Ruben Fleischer hasn’t proven much to me yet. Zombieland is fun and silly and an intriguing twist on a tired genre, but 30 Minutes Or Less was a listless bit of un-fun. Gangster Squad has all the fixings for an amazing film – great cast, supposedly great script – but a last minute re-write in the wake of the Aurora theatre shootings, and the aforementioned mistrust of Fleischer might bottom it out.
There’s been chatter that Gangster Squad represents the new face of neo-noir. That this big, pretty, vacuous bit of scene-chewing represents the new norm for gangster films. If so, we’re in trouble. Not that Gangster Squad doesn’t have, er, something to it. For a good chunk of the film’s running time the combination of incredibly cool looking men, occasionally good acting, and almost non-stop machine gun fire is fun in a vapid way. Ryan Gosling is on a tear right now, and even though his character seems too modern for the 1940s setting, he’s almost entirely a pleasure to watch. Something I can’t say about Josh Brolin, an actor who I love and had imagined would never disappoint me. Here his Sgt. O’Mara character is a stocky, thick-chinned, balls-out, do-gooder … and that’s it. Everything that comes out of his mouth is such a monstrous cliche, that even Brolin can’t add any heft to the role. A complaint that could be leveled at the entire film – there’s so much cliche and rote action beats that no combination of performers could drag it out in to the light. Sean Penn, oh Sean Penn, is debatable, at times he seems downright frightening as gangster Micky Cohen, but if you let your suspension of disbelief waver for a moment, Penn’s Cohen flickers and its place is poorly made-up caricature of evil. There’s nothing wrong with a film that wants to be nothing but shooting, attractive broads, and good looking fellas – there’s just a way to do it (Fleischer I recommend you call George Clooney and Steven Soderberg). Gangster Squad feels like eating a huge piece of candy – the longer you stay with it, the less enjoyable it becomes, the tacky, sickly sweet nature wearing away at your stomach.

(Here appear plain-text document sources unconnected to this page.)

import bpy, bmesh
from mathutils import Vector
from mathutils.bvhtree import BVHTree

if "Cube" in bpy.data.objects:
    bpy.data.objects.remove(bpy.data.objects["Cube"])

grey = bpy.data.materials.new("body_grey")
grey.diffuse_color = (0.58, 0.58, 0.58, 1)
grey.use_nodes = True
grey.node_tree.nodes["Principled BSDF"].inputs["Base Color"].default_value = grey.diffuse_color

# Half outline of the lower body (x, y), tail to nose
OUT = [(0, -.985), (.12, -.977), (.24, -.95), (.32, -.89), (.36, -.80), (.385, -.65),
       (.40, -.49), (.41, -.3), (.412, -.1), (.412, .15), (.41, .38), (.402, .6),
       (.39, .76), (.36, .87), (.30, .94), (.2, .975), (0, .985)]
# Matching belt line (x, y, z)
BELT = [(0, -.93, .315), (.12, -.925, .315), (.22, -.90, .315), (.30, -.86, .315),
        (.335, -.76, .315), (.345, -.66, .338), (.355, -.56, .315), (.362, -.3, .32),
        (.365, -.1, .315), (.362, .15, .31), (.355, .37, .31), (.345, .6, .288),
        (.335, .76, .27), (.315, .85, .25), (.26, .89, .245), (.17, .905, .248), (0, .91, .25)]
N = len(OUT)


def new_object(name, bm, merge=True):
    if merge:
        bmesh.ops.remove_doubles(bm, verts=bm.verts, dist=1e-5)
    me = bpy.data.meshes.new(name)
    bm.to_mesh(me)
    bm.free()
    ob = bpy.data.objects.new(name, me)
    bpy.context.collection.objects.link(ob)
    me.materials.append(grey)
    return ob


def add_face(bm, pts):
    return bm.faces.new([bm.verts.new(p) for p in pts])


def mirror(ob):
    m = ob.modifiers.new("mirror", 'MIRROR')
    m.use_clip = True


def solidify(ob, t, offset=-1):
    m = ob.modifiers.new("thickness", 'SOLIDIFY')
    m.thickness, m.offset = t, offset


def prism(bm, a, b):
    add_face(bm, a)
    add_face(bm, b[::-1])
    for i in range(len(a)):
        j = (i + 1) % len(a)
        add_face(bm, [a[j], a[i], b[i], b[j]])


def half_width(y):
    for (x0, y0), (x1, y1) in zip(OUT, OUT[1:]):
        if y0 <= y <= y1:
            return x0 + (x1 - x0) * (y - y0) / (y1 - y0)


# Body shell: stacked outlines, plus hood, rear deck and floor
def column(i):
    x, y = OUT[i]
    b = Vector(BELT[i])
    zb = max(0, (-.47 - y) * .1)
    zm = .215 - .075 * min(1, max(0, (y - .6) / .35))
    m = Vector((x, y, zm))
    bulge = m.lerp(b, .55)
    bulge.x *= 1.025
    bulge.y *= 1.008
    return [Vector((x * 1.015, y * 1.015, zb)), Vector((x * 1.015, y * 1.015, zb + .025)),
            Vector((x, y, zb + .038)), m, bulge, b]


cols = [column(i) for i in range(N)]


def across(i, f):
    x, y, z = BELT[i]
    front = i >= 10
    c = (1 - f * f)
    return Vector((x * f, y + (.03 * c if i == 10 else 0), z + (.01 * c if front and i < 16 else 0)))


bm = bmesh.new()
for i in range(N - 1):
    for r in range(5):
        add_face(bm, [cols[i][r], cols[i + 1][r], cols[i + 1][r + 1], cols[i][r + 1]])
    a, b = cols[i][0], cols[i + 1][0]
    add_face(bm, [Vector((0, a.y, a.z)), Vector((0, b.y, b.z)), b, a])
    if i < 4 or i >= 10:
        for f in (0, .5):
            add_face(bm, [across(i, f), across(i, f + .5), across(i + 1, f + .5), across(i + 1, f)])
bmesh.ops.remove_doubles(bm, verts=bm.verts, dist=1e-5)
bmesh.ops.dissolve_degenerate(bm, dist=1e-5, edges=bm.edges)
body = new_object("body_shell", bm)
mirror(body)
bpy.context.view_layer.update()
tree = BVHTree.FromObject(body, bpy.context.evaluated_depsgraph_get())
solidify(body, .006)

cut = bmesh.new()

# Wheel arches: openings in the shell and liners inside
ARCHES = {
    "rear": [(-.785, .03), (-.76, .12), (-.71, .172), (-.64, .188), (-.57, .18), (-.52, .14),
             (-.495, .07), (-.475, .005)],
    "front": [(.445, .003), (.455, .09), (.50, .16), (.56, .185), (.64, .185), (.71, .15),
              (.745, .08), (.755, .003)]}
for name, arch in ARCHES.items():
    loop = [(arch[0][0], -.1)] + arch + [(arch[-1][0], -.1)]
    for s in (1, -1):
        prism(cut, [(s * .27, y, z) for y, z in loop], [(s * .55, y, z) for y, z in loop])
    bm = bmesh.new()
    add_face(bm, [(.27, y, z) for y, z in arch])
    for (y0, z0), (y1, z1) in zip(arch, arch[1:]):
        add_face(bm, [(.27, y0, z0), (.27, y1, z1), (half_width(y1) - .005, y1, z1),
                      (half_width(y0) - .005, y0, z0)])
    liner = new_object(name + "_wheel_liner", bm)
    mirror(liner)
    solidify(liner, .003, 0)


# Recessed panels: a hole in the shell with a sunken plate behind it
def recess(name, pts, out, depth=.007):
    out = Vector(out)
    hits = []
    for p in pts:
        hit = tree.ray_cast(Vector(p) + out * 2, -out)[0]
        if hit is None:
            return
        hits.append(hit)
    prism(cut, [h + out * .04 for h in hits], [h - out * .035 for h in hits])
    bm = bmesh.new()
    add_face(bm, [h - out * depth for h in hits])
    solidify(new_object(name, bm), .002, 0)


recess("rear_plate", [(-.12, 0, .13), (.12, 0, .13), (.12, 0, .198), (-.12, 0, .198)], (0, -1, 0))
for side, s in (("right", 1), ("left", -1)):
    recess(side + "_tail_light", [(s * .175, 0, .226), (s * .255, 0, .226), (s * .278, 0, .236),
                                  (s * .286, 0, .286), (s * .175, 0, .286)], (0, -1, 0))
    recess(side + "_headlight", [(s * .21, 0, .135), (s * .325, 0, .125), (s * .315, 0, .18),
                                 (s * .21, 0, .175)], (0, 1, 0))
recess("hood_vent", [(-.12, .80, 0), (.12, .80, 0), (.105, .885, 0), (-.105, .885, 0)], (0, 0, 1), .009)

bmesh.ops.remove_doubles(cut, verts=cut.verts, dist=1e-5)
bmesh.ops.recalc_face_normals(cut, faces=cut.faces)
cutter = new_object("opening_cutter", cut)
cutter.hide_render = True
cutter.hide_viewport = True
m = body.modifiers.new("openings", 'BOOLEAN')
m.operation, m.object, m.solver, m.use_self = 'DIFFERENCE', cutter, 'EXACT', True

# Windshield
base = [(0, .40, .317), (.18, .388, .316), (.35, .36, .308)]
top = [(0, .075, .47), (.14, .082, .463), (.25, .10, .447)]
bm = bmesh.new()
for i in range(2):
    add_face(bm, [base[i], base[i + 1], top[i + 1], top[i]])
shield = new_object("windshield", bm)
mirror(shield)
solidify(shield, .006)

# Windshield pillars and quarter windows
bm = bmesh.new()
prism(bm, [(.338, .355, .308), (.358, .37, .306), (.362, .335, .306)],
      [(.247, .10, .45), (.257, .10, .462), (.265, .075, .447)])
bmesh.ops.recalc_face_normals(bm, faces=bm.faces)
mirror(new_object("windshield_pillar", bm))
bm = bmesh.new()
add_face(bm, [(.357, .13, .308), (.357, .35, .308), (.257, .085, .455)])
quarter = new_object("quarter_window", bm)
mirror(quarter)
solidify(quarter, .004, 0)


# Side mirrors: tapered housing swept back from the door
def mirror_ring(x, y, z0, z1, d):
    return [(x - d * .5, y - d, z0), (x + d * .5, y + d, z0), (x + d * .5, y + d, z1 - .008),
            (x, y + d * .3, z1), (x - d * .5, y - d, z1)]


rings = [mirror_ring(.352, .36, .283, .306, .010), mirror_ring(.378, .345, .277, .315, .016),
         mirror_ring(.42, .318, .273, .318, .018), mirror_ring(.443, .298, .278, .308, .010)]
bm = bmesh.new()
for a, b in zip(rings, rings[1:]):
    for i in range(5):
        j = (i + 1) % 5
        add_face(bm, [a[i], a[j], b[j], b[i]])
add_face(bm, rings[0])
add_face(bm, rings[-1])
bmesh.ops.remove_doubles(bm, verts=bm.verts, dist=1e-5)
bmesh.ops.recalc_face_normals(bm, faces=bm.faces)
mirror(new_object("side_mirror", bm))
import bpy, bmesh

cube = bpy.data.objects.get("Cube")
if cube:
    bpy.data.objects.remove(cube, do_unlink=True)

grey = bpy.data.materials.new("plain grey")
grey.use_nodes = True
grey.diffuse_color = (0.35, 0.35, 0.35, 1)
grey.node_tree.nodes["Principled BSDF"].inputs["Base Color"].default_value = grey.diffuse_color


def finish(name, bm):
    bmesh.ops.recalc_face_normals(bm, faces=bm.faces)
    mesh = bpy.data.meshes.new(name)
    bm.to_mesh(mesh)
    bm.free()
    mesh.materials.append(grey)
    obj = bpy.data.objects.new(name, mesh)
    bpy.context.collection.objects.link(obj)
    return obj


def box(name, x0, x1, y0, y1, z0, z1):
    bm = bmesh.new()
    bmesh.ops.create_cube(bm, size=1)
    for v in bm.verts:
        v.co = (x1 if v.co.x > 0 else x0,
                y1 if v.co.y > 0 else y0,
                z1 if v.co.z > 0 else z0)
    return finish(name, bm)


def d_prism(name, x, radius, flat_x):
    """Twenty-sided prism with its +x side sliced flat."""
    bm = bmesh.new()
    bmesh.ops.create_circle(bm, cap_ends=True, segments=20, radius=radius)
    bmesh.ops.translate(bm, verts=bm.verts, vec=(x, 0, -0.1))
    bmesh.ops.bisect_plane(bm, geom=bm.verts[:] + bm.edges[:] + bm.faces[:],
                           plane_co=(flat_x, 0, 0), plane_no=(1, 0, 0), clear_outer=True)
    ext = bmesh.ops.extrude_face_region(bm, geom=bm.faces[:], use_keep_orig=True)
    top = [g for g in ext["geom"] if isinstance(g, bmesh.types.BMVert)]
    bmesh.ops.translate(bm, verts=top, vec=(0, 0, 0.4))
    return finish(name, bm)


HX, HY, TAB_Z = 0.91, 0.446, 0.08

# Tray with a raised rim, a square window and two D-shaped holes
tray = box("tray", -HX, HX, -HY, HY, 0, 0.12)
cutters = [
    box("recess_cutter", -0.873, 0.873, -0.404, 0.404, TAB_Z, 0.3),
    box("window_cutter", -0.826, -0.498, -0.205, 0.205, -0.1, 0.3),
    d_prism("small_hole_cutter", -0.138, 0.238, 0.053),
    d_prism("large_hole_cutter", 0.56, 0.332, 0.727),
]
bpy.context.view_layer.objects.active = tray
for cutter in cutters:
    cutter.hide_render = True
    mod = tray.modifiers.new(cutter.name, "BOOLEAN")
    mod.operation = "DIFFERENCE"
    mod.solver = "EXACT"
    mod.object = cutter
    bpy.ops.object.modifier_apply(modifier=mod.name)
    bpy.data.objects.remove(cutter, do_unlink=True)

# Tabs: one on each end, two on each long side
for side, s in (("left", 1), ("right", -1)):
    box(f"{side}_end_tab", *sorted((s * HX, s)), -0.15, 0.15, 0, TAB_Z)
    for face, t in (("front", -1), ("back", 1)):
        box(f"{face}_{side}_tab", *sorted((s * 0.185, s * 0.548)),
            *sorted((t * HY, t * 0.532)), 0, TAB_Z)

I can’t say if the Aurora shooting and it’s film-affecting aftermath made that much of a difference between that finished film and this finished film. It’s so slight, and eventually becomes so boring, that I can’t imagine that whatever existed before did that much more to salvage whatever Fleischer and company were attempting here.
Emma Stone is only in this film for seven minutes. If you have Emma Stone, you need to be using her. This film doesn’t and though I won’t blame the lack of Stone for my opinion of the movie, but it certainly seems indicative of how much this film squanders.